Therefore, systems need to be encapsulated and indoctrinated in some way. CRM becomes the framework on which we hang our process and systems and make them instantly understandable to all.
Processes that are the same every time can be captured and automated using workflows. The concept here is that the CRM walks employees step by step through each ‘milestone’ ensuring that it is completed in the same way and with the same quality every single time. It includes alerts to managers when tasks are behind schedule or not being completed along with reminders to the responsible parties that today we need to do x, y, and z, in this order, with these priorities.
Using workflows to capture standard procedures provides a consistent and predictable customer experience that often results in higher online ratings and repeat business, as well as, greater employee engagement, retention, and job satisfaction that feeds higher online ratings and repeat business, etc. When used properly, CRM creates a virtuous cycle.
Once we successfully capture process in CRM, we now have the ability to forecast. While forecasting isn’t necessarily ‘seeing’ the future, it can act as a predictive indicator of it.
Think of how you might capture sales process to ensure your sales team is completing all tasks necessary to achieve quota attainment. To accomplish this, we must know which activities lead to sales results. I call this ‘knowing your numbers’. It’s comprised of how many calls, presentations, follow-ups, etc are needed to close a single deal. We then work backwards to figure the daily activities required by each sales person. The real trick is monitoring and enforcing these activity levels to drive consistency.
For example, you may need ten leads to book four appointments to close one deal. Once we know this, we can capture all sales related activities in CRM and measure how well individuals on the sales team are complying with the numbers.

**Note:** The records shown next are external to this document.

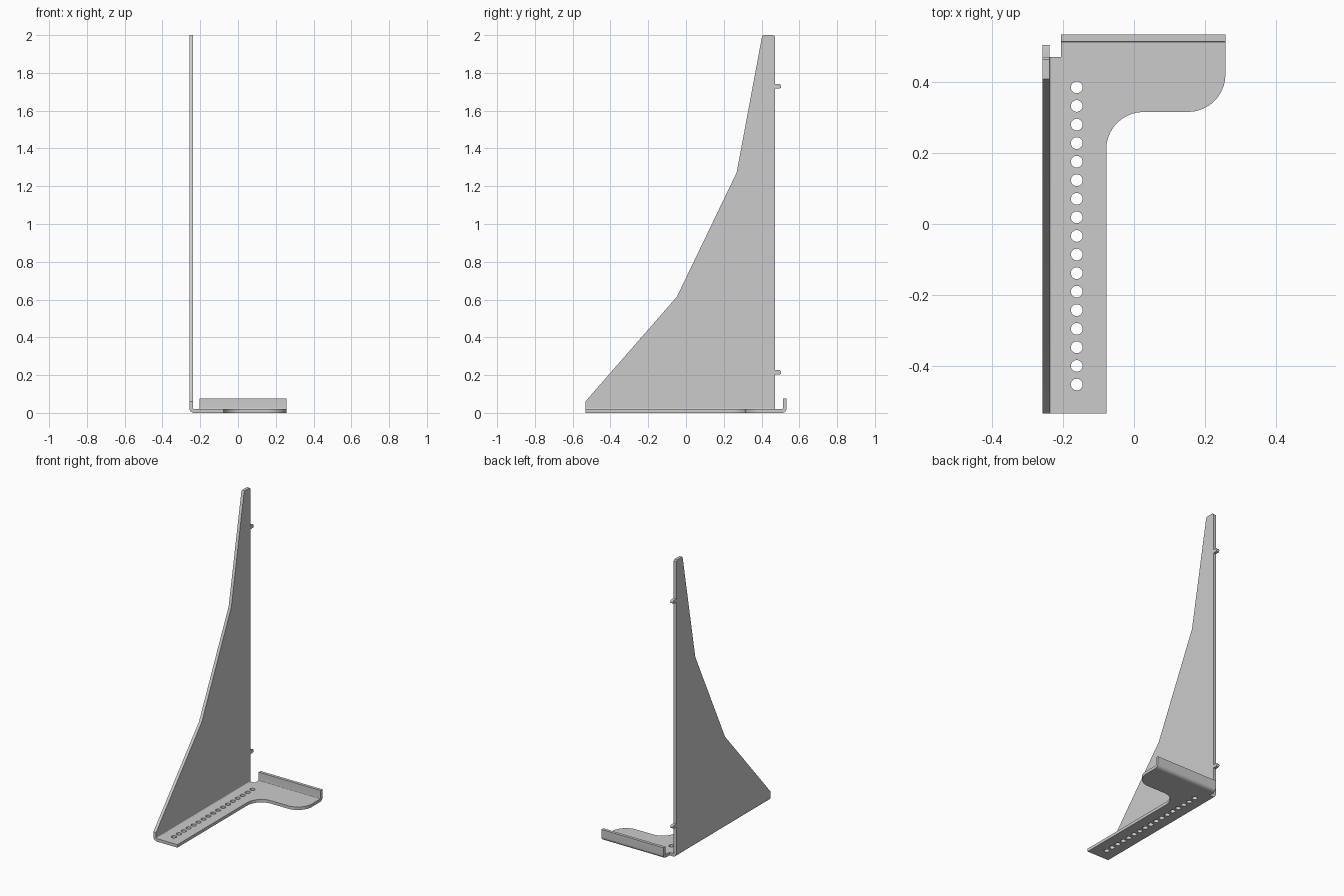
import bpy, bmesh
from math import pi, cos, sin
from mathutils import Vector

cube = bpy.data.objects.get("Cube")
if cube:
    bpy.data.objects.remove(cube, do_unlink=True)

# Single grey metal finish
grey = bpy.data.materials.new("grey_metal")
grey.use_nodes = True
colour = (0.6, 0.6, 0.6, 1)
grey.diffuse_color = colour
grey.node_tree.nodes["Principled BSDF"].inputs["Base Color"].default_value = colour

T = 0.02             # sheet thickness
R = 0.025            # outer bend radius
X, Y = 0.257, 0.533  # half width and half depth
WALL_BACK = 0.47
NOTCH_X = -0.205


def arc(cx, cy, r, a0, a1, n=10):
    """Points on an arc, angles in quarter turns."""
    angles = [(a0 + (a1 - a0) * i / n) * pi / 2 for i in range(n + 1)]
    return [(cx + r * cos(a), cy + r * sin(a)) for a in angles]


def finish(obj):
    obj.data.materials.clear()
    obj.data.materials.append(grey)
    bpy.ops.object.select_all(action="DESELECT")
    obj.select_set(True)
    bpy.context.view_layer.objects.active = obj
    bpy.ops.object.shade_smooth_by_angle()


def prism(name, profile, axis, lo, hi):
    """Extrude a 2D profile along x (profile y,z) or y (profile x,z)."""
    def place(p, d):
        return (d, p[0], p[1]) if axis == "x" else (p[0], d, p[1])
    bm = bmesh.new()
    face = bm.faces.new([bm.verts.new(place(p, lo)) for p in profile])
    ext = bmesh.ops.extrude_face_region(bm, geom=[face])
    verts = [v for v in ext["geom"] if isinstance(v, bmesh.types.BMVert)]
    step = Vector((hi - lo, 0, 0)) if axis == "x" else Vector((0, hi - lo, 0))
    bmesh.ops.translate(bm, verts=verts, vec=step)
    bmesh.ops.recalc_face_normals(bm, faces=bm.faces)
    mesh = bpy.data.meshes.new(name)
    bm.to_mesh(mesh)
    bm.free()
    obj = bpy.data.objects.new(name, mesh)
    bpy.context.collection.objects.link(obj)
    finish(obj)


def sheet(name, loops, thickness):
    """Flat sheet from an outline and hole loops, filled as a 2D curve."""
    curve = bpy.data.curves.new(name, "CURVE")
    curve.dimensions = "2D"
    curve.fill_mode = "BOTH"
    curve.extrude = thickness / 2
    for pts in loops:
        spline = curve.splines.new("POLY")
        spline.points.add(len(pts) - 1)
        for sp, p in zip(spline.points, pts):
            sp.co = (p[0], p[1], 0, 1)
        spline.use_cyclic_u = True
    temp = bpy.data.objects.new(name + "_curve", curve)
    bpy.context.collection.objects.link(temp)
    bpy.context.view_layer.update()
    graph = bpy.context.evaluated_depsgraph_get()
    mesh = bpy.data.meshes.new_from_object(temp.evaluated_get(graph))
    bpy.data.objects.remove(temp, do_unlink=True)
    obj = bpy.data.objects.new(name, mesh)
    bpy.context.collection.objects.link(obj)
    for v in mesh.vertices:
        v.co.z += thickness / 2
    bm = bmesh.new()
    bm.from_mesh(mesh)
    bmesh.ops.remove_doubles(bm, verts=bm.verts, dist=0.0001)
    bmesh.ops.recalc_face_normals(bm, faces=bm.faces)
    bm.to_mesh(mesh)
    bm.free()
    finish(obj)


# Tall tapering wall
prism("upright_wall", [(-Y, R), (-Y, 0.06), (-0.048, 0.615), (0.268, 1.272),
                       (0.402, 1.99), (0.408, 2), (0.462, 2),
                       (WALL_BACK, 1.992), (WALL_BACK, R)], "x", -X, -X + T)

# Rounded bend between wall and base
prism("wall_bend", arc(-X + R, R, R, 2, 3) + arc(-X + R, R, R - T, 3, 2),
      "y", -Y, WALL_BACK)

# Base sheet with a foot to the side and a row of round holes
F = 0.105
INNER_X, FOOT_Y = -0.078, 0.315
outline = [(-X + R, -Y), (INNER_X, -Y)]
outline += arc(INNER_X + F, FOOT_Y - F, F, 2, 1)
outline += arc(X - F, FOOT_Y + F, F, -1, 0)
outline += [(X, Y - R), (NOTCH_X, Y - R), (NOTCH_X, WALL_BACK),
            (-X + R, WALL_BACK)]
holes = [arc(-0.161, 0.384 - 0.0522 * i, 0.0165, 0, 4, 24)[:-1]
         for i in range(17)]
sheet("base_sheet", [outline] + holes, T)

# Upturned rear flange with its bend
prism("rear_flange", arc(Y - R, R, R, -1, 0) + [(Y, 0.075), (Y - T, 0.075)]
      + arc(Y - R, R, R - T, 0, -1), "x", NOTCH_X, X)

# Small locating tabs on the back edge of the wall
for label, z in (("lower", 0.215), ("upper", 1.729)):
    h, r, tip = 0.011, 0.007, 0.503
    prism(label + "_tab", [(WALL_BACK - 0.005, z - h)]
          + arc(tip - r, z - h + r, r, -1, 0, 4)
          + arc(tip - r, z + h - r, r, 0, 1, 4)
          + [(WALL_BACK - 0.005, z + h)], "x", -X, -X + T)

Here things get interesting. If a sales person is doing everything they are required to do and still not hitting their numbers, we may have a training issue, have made a bad hire, or discover he/she is fishing in the wrong pond. On the other hand, if they aren’t completing the activities, we know they aren’t going to make it long before we have to report quarterly results, and can take appropriate action now.
We’ll also be able to see those who are doing more than required, those who are achieving better than average results, etc. The point is that we now have forward visibility. In other words, we are no longer running our business by looking at it in the rear-view mirror.
Think of how far you would get driving your car if you did so solely by referring to the data presented by your rearview mirror (a lagging indicator). How far do you think you’d get before you hit something? Interestingly, many business owners drive their companies this way. They use lagging indicators to measure their business and wonder why they’re not getting anywhere or in never ending ‘firefighting’ mode.
CRM, used properly, can be transformative. It can assist with marketing campaigns, sales activities, customer service, procurement, delivery, social media interactions, email parsing, calendaring, resource management, and myriad other critical business processes and activities.
If you’re currently running your business off a spreadsheet or using a system that provides only lead management features, chances are you are putting an artificial ceiling on your own growth prospects.
True CRM is more than lead management, it’s customer and employee management. It’s an eye toward what’s coming down that road at us and the staircase that brings our company to ever higher levels of achievement.